“The Southampton Doctor” had a fine watermelon patch near the house, which was a source of temptation to the village boys, who usually managed to secure the melons as soon as they were ripe. One day the Doctor plugged some of the finest and put in a quantity of ipecac. That night there were many calls at the Doctor’s office to relieve the sufferers, and they must have felt shamefaced enough when the Doctor quietly told them they had been eating too much melon.
Dr. Woodbridge had five children. Two died in early childhood. John and Sylvester both became prominent ministers, and the daughter, Mindwell, married Rev. Vinson Gould.
After the death of Dr. Woodbridge, which occurred Aug. 29, 1824, Mr. Gould and his family removed to Woodbridge Hall, and for many years the six Gould children filled the house with sunshine and laughter. Ammy Finnemore, a negro girl who made her home with the Goulds, is remembered by many of the village people for her hearty good nature and merry pranks, and also for the assistance she rendered Mr. Gould in setting out the row of maple trees in front of the house. which today add so much to the beauty and comfort of East (S)treet.
After Mr. and Mrs. Gould’s death the business and social interests of their children called them from town, and for several years the elder Col. Edwards had an oversight of the property. In the year 1849 it was sold to Capt. Silas Sheldon, who in turn bequeathed it to his son, Mr. F. K. Sheldon.
For over fifty years Woodbridge Hall was the home of Mr. Sheldon, and he greatly beautified the place by putting in new windows throughout the house, building a wide porch on the south side, and bay windows on the east and west sides. In 1901 he sold the property to Mr. Newton Strong, who occupies the house with his family. He has already made many improvements in the interior of the place, and continues to make Woodbridge Hall what it has been from its earliest history, “the house beautiful,” a house filed with pleasant memories of delightful people who have from time to time called this place “Home!”
The Last Sixty Years
[Above]…is a write-up on Woodbridge Hall, written for the church paper of Southampton in 1903 by Mrs. Carrie P. Poler, a native of Southampton. It brings the history of the house up to its purchase by the Newton Strong family in 1901. At this time many of the tobacco barns and farm outbuildings were added.
The Strongs lived here until 1933 when it was sold to the Clyde Conners who lived here and operated a dairy until 5 1/2 acres, including the house and all barns, were sold to the Chas.

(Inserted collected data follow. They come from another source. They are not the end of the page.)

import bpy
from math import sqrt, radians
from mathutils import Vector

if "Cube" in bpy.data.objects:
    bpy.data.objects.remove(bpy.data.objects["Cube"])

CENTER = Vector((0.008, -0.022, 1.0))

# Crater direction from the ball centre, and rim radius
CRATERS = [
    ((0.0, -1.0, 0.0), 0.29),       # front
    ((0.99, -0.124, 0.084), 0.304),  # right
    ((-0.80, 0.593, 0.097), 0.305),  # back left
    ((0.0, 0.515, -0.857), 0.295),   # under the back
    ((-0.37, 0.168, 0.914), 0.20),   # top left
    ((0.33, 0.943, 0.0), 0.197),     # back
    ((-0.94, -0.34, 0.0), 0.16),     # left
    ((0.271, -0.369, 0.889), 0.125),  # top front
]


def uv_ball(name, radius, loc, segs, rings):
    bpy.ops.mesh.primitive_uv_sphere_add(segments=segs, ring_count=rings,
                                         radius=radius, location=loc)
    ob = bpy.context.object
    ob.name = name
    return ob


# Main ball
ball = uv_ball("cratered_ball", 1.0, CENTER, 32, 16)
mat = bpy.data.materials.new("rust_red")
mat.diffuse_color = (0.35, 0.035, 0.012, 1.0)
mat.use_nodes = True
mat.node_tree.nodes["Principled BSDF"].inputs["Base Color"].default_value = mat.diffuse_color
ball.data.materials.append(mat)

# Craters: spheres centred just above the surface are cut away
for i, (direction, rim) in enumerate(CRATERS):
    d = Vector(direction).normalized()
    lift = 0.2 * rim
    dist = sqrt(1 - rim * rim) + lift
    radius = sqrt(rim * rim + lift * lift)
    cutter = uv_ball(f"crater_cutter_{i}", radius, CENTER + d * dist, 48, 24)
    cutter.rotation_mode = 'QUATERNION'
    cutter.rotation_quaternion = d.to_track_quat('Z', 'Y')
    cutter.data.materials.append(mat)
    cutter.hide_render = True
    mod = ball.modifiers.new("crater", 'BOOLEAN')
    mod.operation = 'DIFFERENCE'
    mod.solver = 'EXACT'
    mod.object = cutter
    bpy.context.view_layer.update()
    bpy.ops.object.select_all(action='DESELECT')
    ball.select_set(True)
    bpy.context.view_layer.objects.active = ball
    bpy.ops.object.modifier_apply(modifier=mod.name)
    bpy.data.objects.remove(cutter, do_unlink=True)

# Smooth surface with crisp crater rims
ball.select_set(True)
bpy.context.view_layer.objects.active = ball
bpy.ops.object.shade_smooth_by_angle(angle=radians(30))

C. McPhersons in 1947.
During the years of occupancy by the Conners, the original kitchen and wood house were torn down.
Since 1947, the house has been completely restored as near as possible to its original design. The front porch, which was added in 1850’s was removed. The fireplace in each room was opened up, which had been closed in seven of the eight rooms in 1825 with the advent of the Franklin Stove. The large four-pane window sashes were replaced by the old fashioned sixteen-pane sash as were in the original house. The tunnel connecting the secret stairway and the barn was filled in, and the flagstone terrace and screen porch added.
All wiring and the heating system has been modernized. A new modern kitchen, service area, garage and greenhouse have been added. All of the farming buildings – barns, sheds, etc. – have been removed and replaced by shrubs, trees and gardens.
A pond about a half acre in size and seven feet deep, fed by cold water springs – has been dug in the lower meadow. In addition to being stocked with fish, it provides additional fire protection.
During the one and three quarter centuries of the history of the original Woodbridge Hall, there have been only six families living here since the first original house built in 1776.
And the house is studily built, with many of the original hand-hewn, pegged beams, and is good for many years and future generations.
–From “History of Old Houses” by Atherton Parsons